HAVE YOU LOST YOUR collective editorial minds? Seven pages devoted to an angry, Alberta egomaniac who may or may not have reached the summit of Everest six years ago? Outside of the other members of Byron Smith’s tarnished expedition and a relatively few mountain climbers who happen to read Maclean’s, who actually cares what problems this guy has, or what manifested them in the first place? This story may have deserved a few hundred words as a news brief, but not seven pages about angst, rage, bad manners and civil contracts. Perhaps the editors should consider a trip to Nepal. The fresh air may help them focus. TomPhilp, Colborne, Ont.

ROCK WITH ROOTS

I WAS SURPRISED to see your article about the two Mennonite musicians from Leamington, Ont., who make up the Sunparlour Players (“Indie rock served up with basil jelly,” Music, Nov. 27). Last September, I had the pleasure of seeing them perform here in Brantford. Not only were they one of the best, most exciting live bands I have ever seen, but they were genuine and friendly. My mother even likes the preserves they sell at their shows.
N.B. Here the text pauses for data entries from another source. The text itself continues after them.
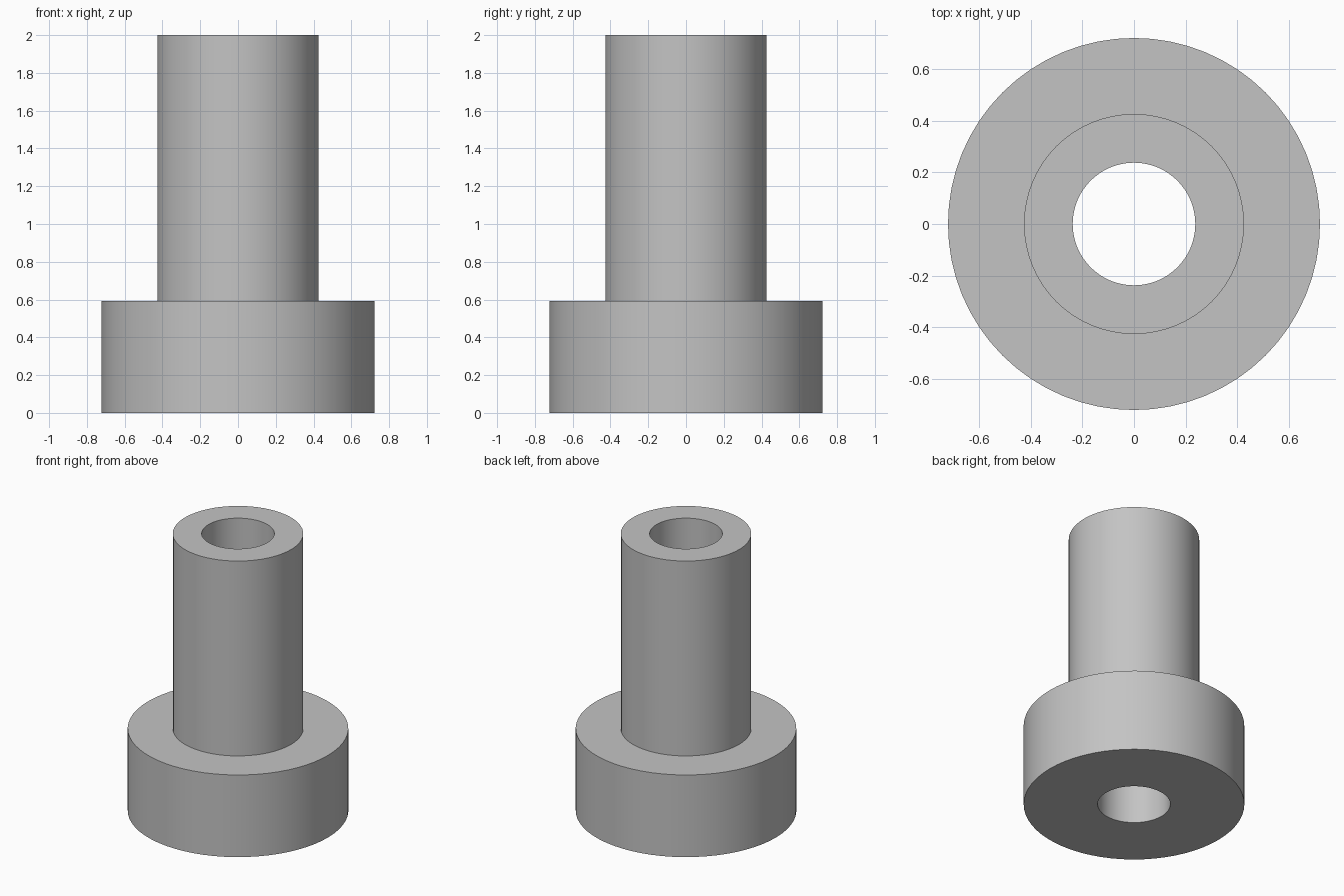
import bpy, bmesh, math
from mathutils import Matrix, Vector

if "Cube" in bpy.data.objects:
    bpy.data.objects.remove(bpy.data.objects["Cube"])

SIDES = 64
BORE, TUBE, FLANGE = 0.238, 0.427, 0.722
SHOULDER, TOP = 0.593, 2.0

grey = bpy.data.materials.new("plain grey")
grey.diffuse_color = (0.55, 0.55, 0.55, 1)
grey.use_nodes = True
grey.node_tree.nodes["Principled BSDF"].inputs["Base Color"].default_value = grey.diffuse_color

# Closed half-section of the flanged bushing, revolved around z
profile = [(BORE, 0), (FLANGE, 0), (FLANGE, SHOULDER),
           (TUBE, SHOULDER), (TUBE, TOP), (BORE, TOP)]

bm = bmesh.new()
rings = []
for i in range(SIDES):
    turn = Matrix.Rotation(2 * math.pi * i / SIDES, 3, 'Z')
    rings.append([bm.verts.new(turn @ Vector((r, 0, z))) for r, z in profile])
for i in range(SIDES):
    a, b = rings[i], rings[(i + 1) % SIDES]
    for j in range(len(profile)):
        k = (j + 1) % len(profile)
        bm.faces.new((a[j], b[j], b[k], a[k]))
bmesh.ops.recalc_face_normals(bm, faces=bm.faces)

mesh = bpy.data.meshes.new("flanged_bushing")
bm.to_mesh(mesh)
bm.free()
mesh.materials.append(grey)
bushing = bpy.data.objects.new("flanged_bushing", mesh)
bpy.context.collection.objects.link(bushing)

# Smooth round walls, crisp rims
bpy.context.view_layer.objects.active = bushing
bushing.select_set(True)
bpy.ops.object.shade_smooth_by_angle(angle=math.radians(30))
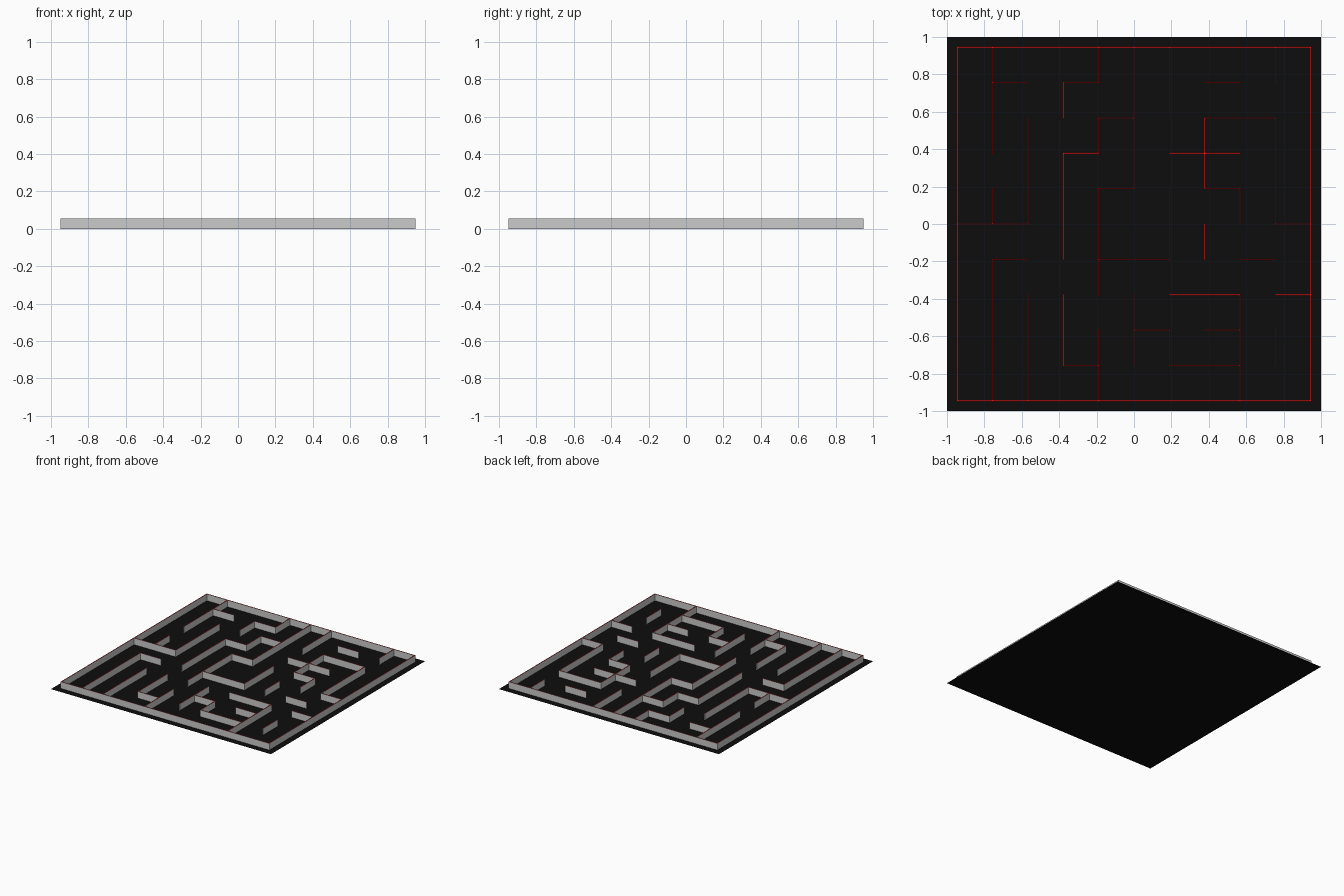
import bpy, bmesh

if "Cube" in bpy.data.objects:
    bpy.data.objects.remove(bpy.data.objects["Cube"])

CELL, HALF, H = 0.189, 0.003, 0.055   # grid pitch, half wall thickness, wall height

# Horizontal walls: grid row -> (start, end) columns
ROWS = {5: [(-5, 5)], 4: [(-4, -3), (-2, -1), (2, 3)], 3: [(-1, 0), (2, 4)],
        2: [(-2, -1), (1, 3)], 1: [(-1, 0), (2, 3)], 0: [(-5, -3), (4, 5)],
        -1: [(-4, -3), (-1, 1), (3, 4)], -2: [(1, 3), (4, 5)],
        -3: [(0, 1), (2, 3)], -4: [(-2, -1), (1, 3)], -5: [(-5, 5)]}
# Vertical walls: grid column -> (start, end) rows
COLS = {-5: [(-5, 5)], -4: [(2, 5), (0, 1), (-5, -1)], -3: [(0, 3), (-5, -2)],
        -2: [(3, 4), (-1, 2), (-4, -2)], -1: [(4, 5), (2, 3), (-2, 1), (-5, -3)],
        0: [(1, 5), (-4, -2)], 1: [(3, 5), (-1, 1), (-4, -3)],
        2: [(1, 3), (-1, 0)], 3: [(0, 1), (-5, -2)],
        4: [(4, 5), (0, 3), (-4, -3)], 5: [(-5, 5)]}


def material(name, color):
    m = bpy.data.materials.new(name)
    m.diffuse_color = color
    m.use_nodes = True
    m.node_tree.nodes["Principled BSDF"].inputs["Base Color"].default_value = m.diffuse_color
    return m


def finish(name, bm, mat=None):
    me = bpy.data.meshes.new(name)
    bm.to_mesh(me)
    bm.free()
    ob = bpy.data.objects.new(name, me)
    bpy.context.collection.objects.link(ob)
    if mat:
        me.materials.append(mat)
    return ob


def rect(x0, y0, x1, y1, z):
    return [(x0, y0, z), (x1, y0, z), (x1, y1, z), (x0, y1, z)]


# Footprint of every wall
footprints = []
for j, runs in ROWS.items():
    for a, b in runs:
        footprints.append((a * CELL - HALF, j * CELL - HALF, b * CELL + HALF, j * CELL + HALF))
for i, runs in COLS.items():
    for a, b in runs:
        footprints.append((i * CELL - HALF, a * CELL - HALF, i * CELL + HALF, b * CELL + HALF))

# Grey wall sides and red wall tops
sides, tops = bmesh.new(), bmesh.new()
for fp in footprints:
    lo = [sides.verts.new(p) for p in rect(*fp, 0)]
    hi = [sides.verts.new(p) for p in rect(*fp, H)]
    for k in range(4):
        n = (k + 1) % 4
        sides.faces.new((lo[k], lo[n], hi[n], hi[k]))
    tops.faces.new([tops.verts.new(p) for p in rect(*fp, H)])
finish("maze_walls", sides)
finish("wall_tops", tops, material("red", (0.8, 0.01, 0.01, 1)))

# Black floor sheet
floor = bmesh.new()
floor.faces.new([floor.verts.new(p) for p in rect(-1, -1, 1, 1, 0)])
finish("floor", floor, material("black", (0.004, 0.004, 0.004, 1)))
Congratulations on finding such a wonderful, distinct band. Hopefully you will continue to spread the word about good Canadian alternative music that people might not have had the opportunity to hear about. Corrigan Hammond, Brantford, Ont.

SMART HOCKEY

THANK YOU so much for your editorial on the benefits of creative, fast-paced hockey (“Hockey’s new face: the kids are alright,” From the editors, Nov. 20). Having just returned from a hockey tournament in Fort Nelson, B.C., where the new rules about clutching, grabbing and hooking were enforced, it was a total delight to play in the faster game. The best news was no injuries due to high sticks. My grandchildren, from Junior A to Atom, both girls and boys, are also enjoying playing under these rules and it is a lot more fun watching their games. Now the only objective is to get that loud dinosaur who advocates going backwards and returning to the glorification of violence off the CBC. Floyd Crowley, Summit Lake, B.C.

IN PASSING

Anita O’Day, 87, singer whose smooth yet energetic voice made her a leading figure in jazz during the 1940s and ’50s. But in addition to signature renderings of Sweet Georgia Brown and Honeysuckle Rose, she led a wild life. A drug user, she was imprisoned in 1953 and later nearly died of a heroin overdose. O’Day chose her stage surname as a pig Latin synonym for money (“dough”).

Philippe Noiret, 76, French actor with the looks of Everyman. He appeared in 100 films over the span of 57 years, including Cinema Paradiso, Zazie dans le métro and a memorable turn in 1994 as the poet Pablo Neruda in II Postino.